### What this task involves
Copy, exactly and without additions, every line in the records below from the one holding "# Window frames: eight" through the one holding "f.normal_flip()", both ends included.
(Beginning of Records to use)
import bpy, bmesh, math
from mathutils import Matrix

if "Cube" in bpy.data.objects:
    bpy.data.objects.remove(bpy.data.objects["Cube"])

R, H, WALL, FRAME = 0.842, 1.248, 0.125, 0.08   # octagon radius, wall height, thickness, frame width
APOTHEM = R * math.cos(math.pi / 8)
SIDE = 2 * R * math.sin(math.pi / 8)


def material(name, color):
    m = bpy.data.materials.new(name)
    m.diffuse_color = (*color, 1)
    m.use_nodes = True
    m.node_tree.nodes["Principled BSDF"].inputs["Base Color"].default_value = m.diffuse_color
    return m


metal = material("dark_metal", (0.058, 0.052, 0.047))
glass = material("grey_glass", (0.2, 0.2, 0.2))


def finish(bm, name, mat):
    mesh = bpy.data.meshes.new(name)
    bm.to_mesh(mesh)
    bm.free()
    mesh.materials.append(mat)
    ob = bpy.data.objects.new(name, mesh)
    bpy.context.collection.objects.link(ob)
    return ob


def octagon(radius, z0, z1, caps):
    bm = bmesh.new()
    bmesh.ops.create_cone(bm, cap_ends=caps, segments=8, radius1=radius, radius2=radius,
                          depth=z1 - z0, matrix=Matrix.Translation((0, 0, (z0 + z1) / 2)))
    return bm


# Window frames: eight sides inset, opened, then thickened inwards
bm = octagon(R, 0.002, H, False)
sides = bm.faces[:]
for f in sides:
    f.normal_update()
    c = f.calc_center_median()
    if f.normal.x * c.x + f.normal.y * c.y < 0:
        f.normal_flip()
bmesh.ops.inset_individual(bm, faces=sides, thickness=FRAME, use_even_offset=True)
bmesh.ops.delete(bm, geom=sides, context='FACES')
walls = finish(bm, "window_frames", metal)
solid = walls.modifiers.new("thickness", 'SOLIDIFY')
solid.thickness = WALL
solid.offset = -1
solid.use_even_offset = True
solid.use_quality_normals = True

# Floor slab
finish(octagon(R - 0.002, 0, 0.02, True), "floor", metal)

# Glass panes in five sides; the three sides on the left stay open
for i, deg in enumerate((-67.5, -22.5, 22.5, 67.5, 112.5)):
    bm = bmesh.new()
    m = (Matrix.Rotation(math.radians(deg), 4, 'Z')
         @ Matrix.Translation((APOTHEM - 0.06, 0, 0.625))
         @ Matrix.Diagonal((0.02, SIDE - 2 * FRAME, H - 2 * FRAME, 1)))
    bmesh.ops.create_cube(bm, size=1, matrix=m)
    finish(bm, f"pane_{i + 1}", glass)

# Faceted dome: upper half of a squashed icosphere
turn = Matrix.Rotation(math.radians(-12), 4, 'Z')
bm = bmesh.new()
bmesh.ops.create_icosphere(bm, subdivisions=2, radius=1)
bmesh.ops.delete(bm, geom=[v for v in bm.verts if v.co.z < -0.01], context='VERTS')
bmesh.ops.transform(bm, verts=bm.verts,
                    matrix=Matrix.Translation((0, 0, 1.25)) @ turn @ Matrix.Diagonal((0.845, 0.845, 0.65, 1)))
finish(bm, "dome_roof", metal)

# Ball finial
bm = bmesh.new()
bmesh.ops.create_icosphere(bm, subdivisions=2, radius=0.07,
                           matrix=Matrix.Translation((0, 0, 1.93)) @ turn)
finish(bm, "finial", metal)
(End of Records to use)
(Beginning of Records to use)
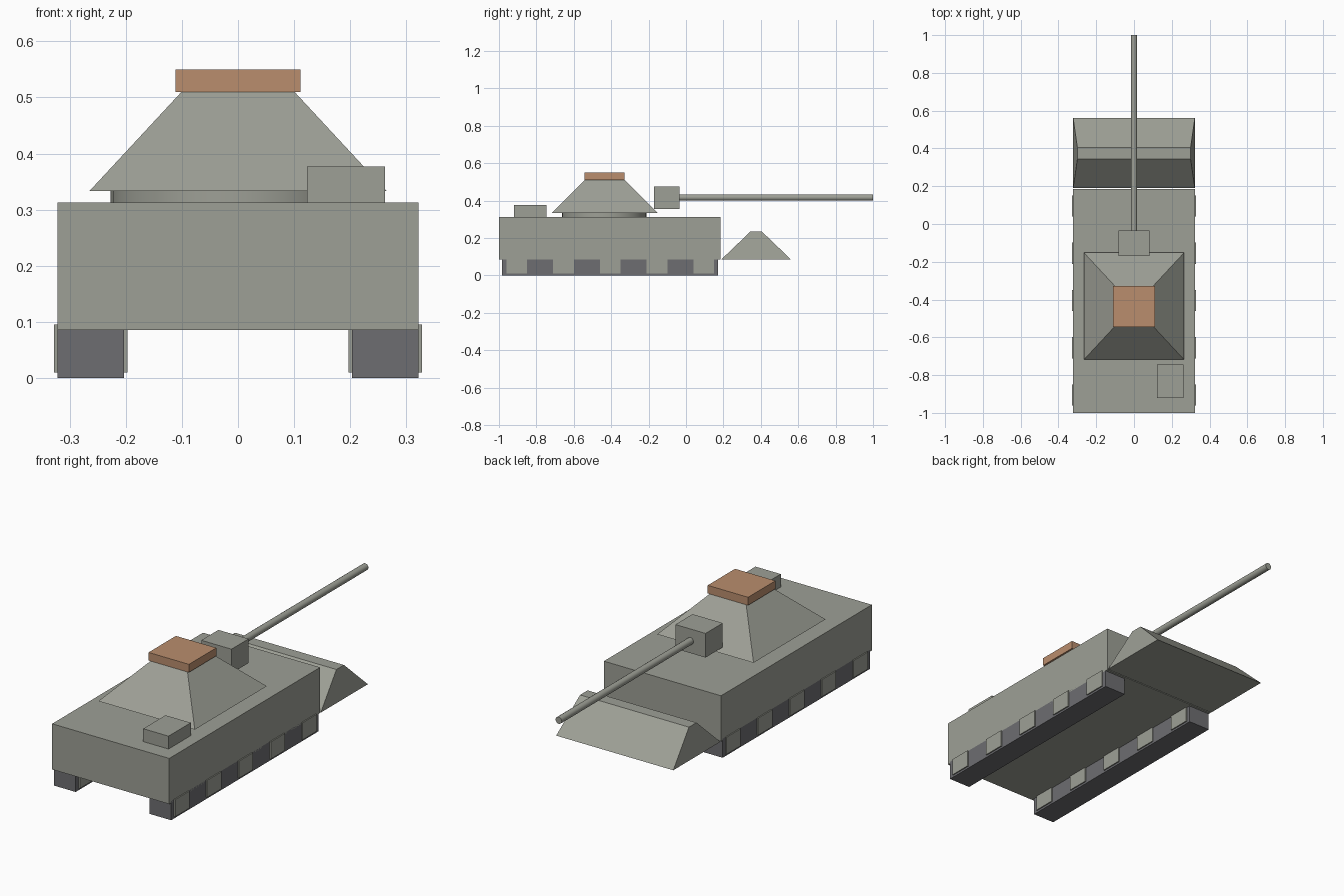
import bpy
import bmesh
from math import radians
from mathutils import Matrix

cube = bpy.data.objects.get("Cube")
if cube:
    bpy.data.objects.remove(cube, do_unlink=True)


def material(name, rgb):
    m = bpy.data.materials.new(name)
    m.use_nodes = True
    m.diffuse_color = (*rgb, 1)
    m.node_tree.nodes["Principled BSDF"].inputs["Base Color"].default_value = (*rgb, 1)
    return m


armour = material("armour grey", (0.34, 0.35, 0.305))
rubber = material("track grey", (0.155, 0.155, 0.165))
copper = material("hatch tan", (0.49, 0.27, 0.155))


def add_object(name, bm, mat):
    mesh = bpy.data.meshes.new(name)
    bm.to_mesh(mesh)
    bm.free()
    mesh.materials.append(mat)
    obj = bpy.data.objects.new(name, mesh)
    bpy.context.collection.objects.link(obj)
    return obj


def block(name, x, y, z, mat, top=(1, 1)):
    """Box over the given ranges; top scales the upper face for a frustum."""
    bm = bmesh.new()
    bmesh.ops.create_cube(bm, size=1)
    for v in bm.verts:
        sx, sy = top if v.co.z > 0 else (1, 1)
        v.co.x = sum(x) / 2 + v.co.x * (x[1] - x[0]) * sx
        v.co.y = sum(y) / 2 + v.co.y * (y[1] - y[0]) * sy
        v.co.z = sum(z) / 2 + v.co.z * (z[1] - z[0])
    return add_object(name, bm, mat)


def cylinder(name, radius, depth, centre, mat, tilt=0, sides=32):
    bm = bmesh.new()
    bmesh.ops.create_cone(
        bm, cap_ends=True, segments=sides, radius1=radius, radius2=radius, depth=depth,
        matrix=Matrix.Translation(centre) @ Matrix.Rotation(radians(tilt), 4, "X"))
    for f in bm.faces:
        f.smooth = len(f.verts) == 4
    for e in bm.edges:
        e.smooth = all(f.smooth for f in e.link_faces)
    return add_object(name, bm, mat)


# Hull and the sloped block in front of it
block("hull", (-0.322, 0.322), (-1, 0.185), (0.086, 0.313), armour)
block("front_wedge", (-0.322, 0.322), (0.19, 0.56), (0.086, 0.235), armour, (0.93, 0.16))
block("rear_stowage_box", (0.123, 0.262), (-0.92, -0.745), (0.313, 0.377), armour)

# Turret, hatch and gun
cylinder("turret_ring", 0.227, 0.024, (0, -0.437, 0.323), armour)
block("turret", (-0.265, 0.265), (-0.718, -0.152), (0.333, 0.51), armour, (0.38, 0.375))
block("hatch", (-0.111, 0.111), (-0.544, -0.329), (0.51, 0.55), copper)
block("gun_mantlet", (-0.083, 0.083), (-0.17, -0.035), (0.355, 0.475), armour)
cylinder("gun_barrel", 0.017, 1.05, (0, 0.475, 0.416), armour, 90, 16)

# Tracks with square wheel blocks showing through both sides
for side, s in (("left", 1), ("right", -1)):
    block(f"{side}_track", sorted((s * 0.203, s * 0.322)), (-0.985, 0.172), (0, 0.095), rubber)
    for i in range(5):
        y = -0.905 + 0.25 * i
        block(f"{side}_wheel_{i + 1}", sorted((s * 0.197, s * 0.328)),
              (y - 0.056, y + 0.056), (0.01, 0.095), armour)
(End of Records to use)
(Beginning of Records to use)
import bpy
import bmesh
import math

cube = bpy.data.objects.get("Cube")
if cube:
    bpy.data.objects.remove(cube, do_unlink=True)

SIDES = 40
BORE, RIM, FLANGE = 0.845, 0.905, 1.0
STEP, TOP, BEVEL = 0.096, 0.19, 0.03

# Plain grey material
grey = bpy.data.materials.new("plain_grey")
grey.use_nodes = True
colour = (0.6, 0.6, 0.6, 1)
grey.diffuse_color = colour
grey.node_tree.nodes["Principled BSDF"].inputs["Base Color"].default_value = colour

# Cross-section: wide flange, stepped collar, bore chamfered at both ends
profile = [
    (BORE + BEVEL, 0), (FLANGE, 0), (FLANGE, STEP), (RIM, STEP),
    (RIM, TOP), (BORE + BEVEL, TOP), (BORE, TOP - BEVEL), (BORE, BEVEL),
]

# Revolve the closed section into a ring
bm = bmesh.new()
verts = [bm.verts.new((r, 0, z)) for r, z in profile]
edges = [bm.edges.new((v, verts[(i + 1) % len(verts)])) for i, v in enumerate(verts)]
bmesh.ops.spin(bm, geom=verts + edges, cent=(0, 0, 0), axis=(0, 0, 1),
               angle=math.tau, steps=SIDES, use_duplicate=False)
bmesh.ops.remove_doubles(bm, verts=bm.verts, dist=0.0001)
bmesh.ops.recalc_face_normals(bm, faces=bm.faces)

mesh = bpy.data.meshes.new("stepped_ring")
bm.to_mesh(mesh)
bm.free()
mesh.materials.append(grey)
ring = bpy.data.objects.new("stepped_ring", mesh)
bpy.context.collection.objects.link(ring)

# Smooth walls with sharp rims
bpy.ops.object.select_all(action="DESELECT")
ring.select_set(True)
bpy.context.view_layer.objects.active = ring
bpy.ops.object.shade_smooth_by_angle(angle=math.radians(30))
(End of Records to use)
### Output of the exercise
# Window frames: eight sides inset, opened, then thickened inwards
bm = octagon(R, 0.002, H, False)
sides = bm.faces[:]
for f in sides:
    f.normal_update()
    c = f.calc_center_median()
    if f.normal.x * c.x + f.normal.y * c.y < 0:
        f.normal_flip()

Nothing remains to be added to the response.